__TASK PROMPT__
What is needed is a word-for-word copy of every record below, minus the pictures.

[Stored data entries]
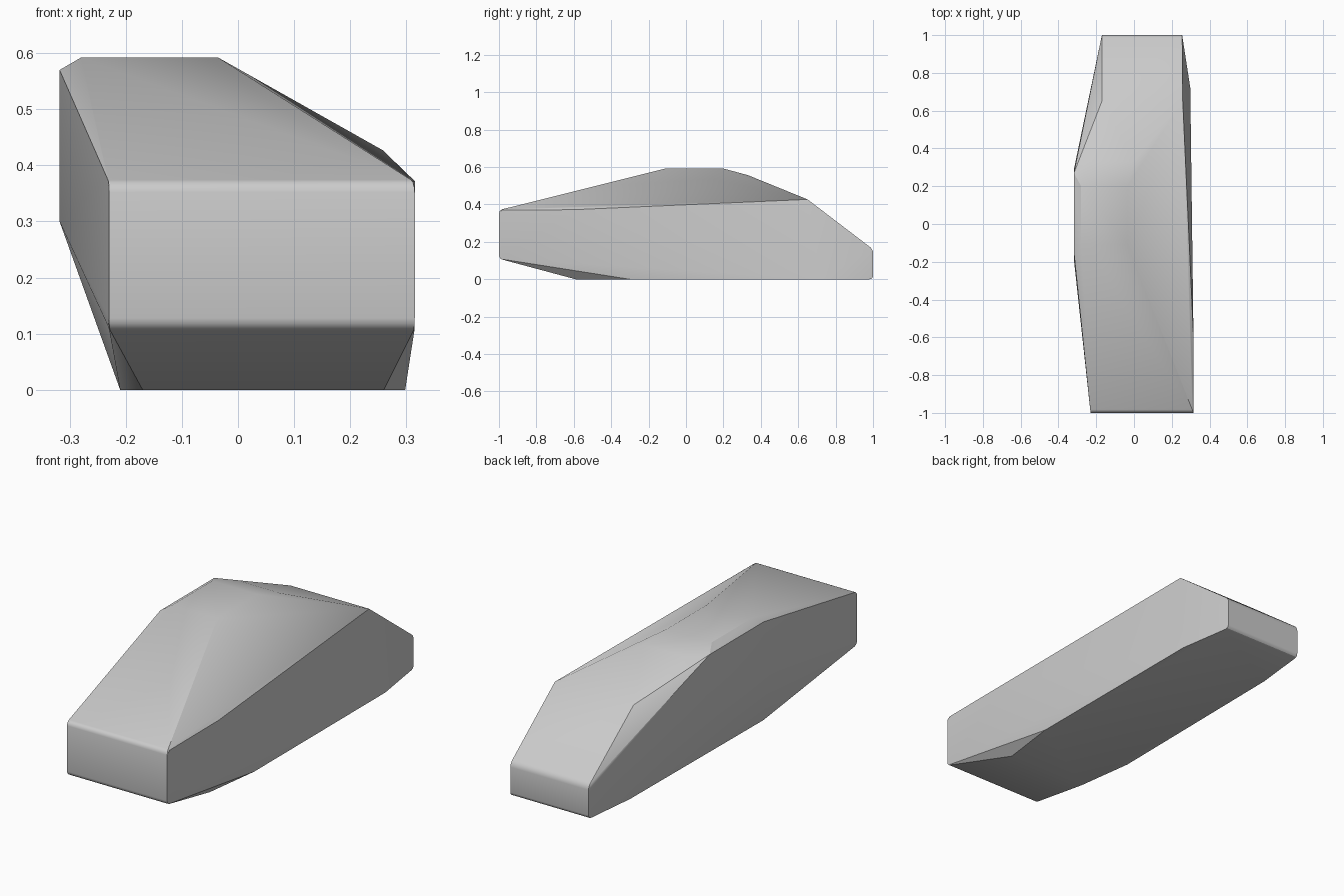
import bpy
import bmesh
import math

cube = bpy.data.objects.get("Cube")
if cube:
    bpy.data.objects.remove(cube, do_unlink=True)

grey = bpy.data.materials.new("plain grey")
grey.use_nodes = True
colour = (0.6, 0.6, 0.6, 1)
grey.diffuse_color = colour
grey.node_tree.nodes["Principled BSDF"].inputs["Base Color"].default_value = colour


def pair(left, right, y, z):
    """Two points across the shell at one station."""
    return [(left, y, z), (right, y, z)]


# Corner stations of the wedge shell, from nose to tail
points = (
    pair(-0.23, 0.315, -1, 0.11) + pair(-0.23, 0.315, -1, 0.37)    # nose
    + pair(-0.17, 0.26, -0.59, 0) + pair(-0.21, 0.298, -0.3, 0)    # belly front
    + pair(-0.20, 0.298, 0.72, 0) + pair(-0.17, 0.255, 1, 0)       # belly back
    + pair(-0.28, -0.035, -0.11, 0.592) + pair(-0.28, -0.035, 0.2, 0.592)  # roof
    + pair(-0.24, 0.0, 0.33, 0.557)                                # roof rear curve
    + pair(-0.17, 0.258, 0.65, 0.427)                              # rear slope top
    + pair(-0.17, 0.255, 1, 0.16)                                  # tail
    + [(0.315, -0.6, 0.372)]                                       # side shoulder
    + [(-0.318, y, z) for y, z in
       ((-0.15, 0.57), (0.27, 0.57), (-0.19, 0.3), (0.29, 0.3))]   # bulged side
)

bm = bmesh.new()
for p in points:
    bm.verts.new(p)
hull = bmesh.ops.convex_hull(bm, input=bm.verts)
loose = [v for v in bm.verts if not v.link_faces]
bmesh.ops.delete(bm, geom=loose, context='VERTS')
bmesh.ops.dissolve_limit(bm, angle_limit=math.radians(1.5),
                         verts=bm.verts, edges=bm.edges)

# Round the cross edges of nose and tail
ends = [e for e in bm.edges
        if abs(e.verts[0].co.y) > 0.99
        and abs(e.verts[0].co.y - e.verts[1].co.y) < 0.01
        and abs(e.verts[0].co.x - e.verts[1].co.x) > 0.3]
bmesh.ops.bevel(bm, geom=ends, offset=0.018, segments=3, profile=0.5,
                affect='EDGES', clamp_overlap=True)
bmesh.ops.recalc_face_normals(bm, faces=bm.faces)

mesh = bpy.data.meshes.new("wedge_shell")
bm.to_mesh(mesh)
bm.free()
mesh.materials.append(grey)
shell = bpy.data.objects.new("wedge_shell", mesh)
bpy.context.collection.objects.link(shell)

# Soft shading with crisp main edges
bpy.ops.object.select_all(action='DESELECT')
shell.select_set(True)
bpy.context.view_layer.objects.active = shell
bpy.ops.object.shade_smooth_by_angle(angle=math.radians(30))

__WORKED SOLUTION__
import bpy
import bmesh
import math

cube = bpy.data.objects.get("Cube")
if cube:
    bpy.data.objects.remove(cube, do_unlink=True)

grey = bpy.data.materials.new("plain grey")
grey.use_nodes = True
colour = (0.6, 0.6, 0.6, 1)
grey.diffuse_color = colour
grey.node_tree.nodes["Principled BSDF"].inputs["Base Color"].default_value = colour


def pair(left, right, y, z):
    """Two points across the shell at one station."""
    return [(left, y, z), (right, y, z)]


# Corner stations of the wedge shell, from nose to tail
points = (
    pair(-0.23, 0.315, -1, 0.11) + pair(-0.23, 0.315, -1, 0.37)    # nose
    + pair(-0.17, 0.26, -0.59, 0) + pair(-0.21, 0.298, -0.3, 0)    # belly front
    + pair(-0.20, 0.298, 0.72, 0) + pair(-0.17, 0.255, 1, 0)       # belly back
    + pair(-0.28, -0.035, -0.11, 0.592) + pair(-0.28, -0.035, 0.2, 0.592)  # roof
    + pair(-0.24, 0.0, 0.33, 0.557)                                # roof rear curve
    + pair(-0.17, 0.258, 0.65, 0.427)                              # rear slope top
    + pair(-0.17, 0.255, 1, 0.16)                                  # tail
    + [(0.315, -0.6, 0.372)]                                       # side shoulder
    + [(-0.318, y, z) for y, z in
       ((-0.15, 0.57), (0.27, 0.57), (-0.19, 0.3), (0.29, 0.3))]   # bulged side
)

bm = bmesh.new()
for p in points:
    bm.verts.new(p)
hull = bmesh.ops.convex_hull(bm, input=bm.verts)
loose = [v for v in bm.verts if not v.link_faces]
bmesh.ops.delete(bm, geom=loose, context='VERTS')
bmesh.ops.dissolve_limit(bm, angle_limit=math.radians(1.5),
                         verts=bm.verts, edges=bm.edges)

# Round the cross edges of nose and tail
ends = [e for e in bm.edges
        if abs(e.verts[0].co.y) > 0.99
        and abs(e.verts[0].co.y - e.verts[1].co.y) < 0.01
        and abs(e.verts[0].co.x - e.verts[1].co.x) > 0.3]
bmesh.ops.bevel(bm, geom=ends, offset=0.018, segments=3, profile=0.5,
                affect='EDGES', clamp_overlap=True)
bmesh.ops.recalc_face_normals(bm, faces=bm.faces)

mesh = bpy.data.meshes.new("wedge_shell")
bm.to_mesh(mesh)
bm.free()
mesh.materials.append(grey)
shell = bpy.data.objects.new("wedge_shell", mesh)
bpy.context.collection.objects.link(shell)

# Soft shading with crisp main edges
bpy.ops.object.select_all(action='DESELECT')
shell.select_set(True)
bpy.context.view_layer.objects.active = shell
bpy.ops.object.shade_smooth_by_angle(angle=math.radians(30))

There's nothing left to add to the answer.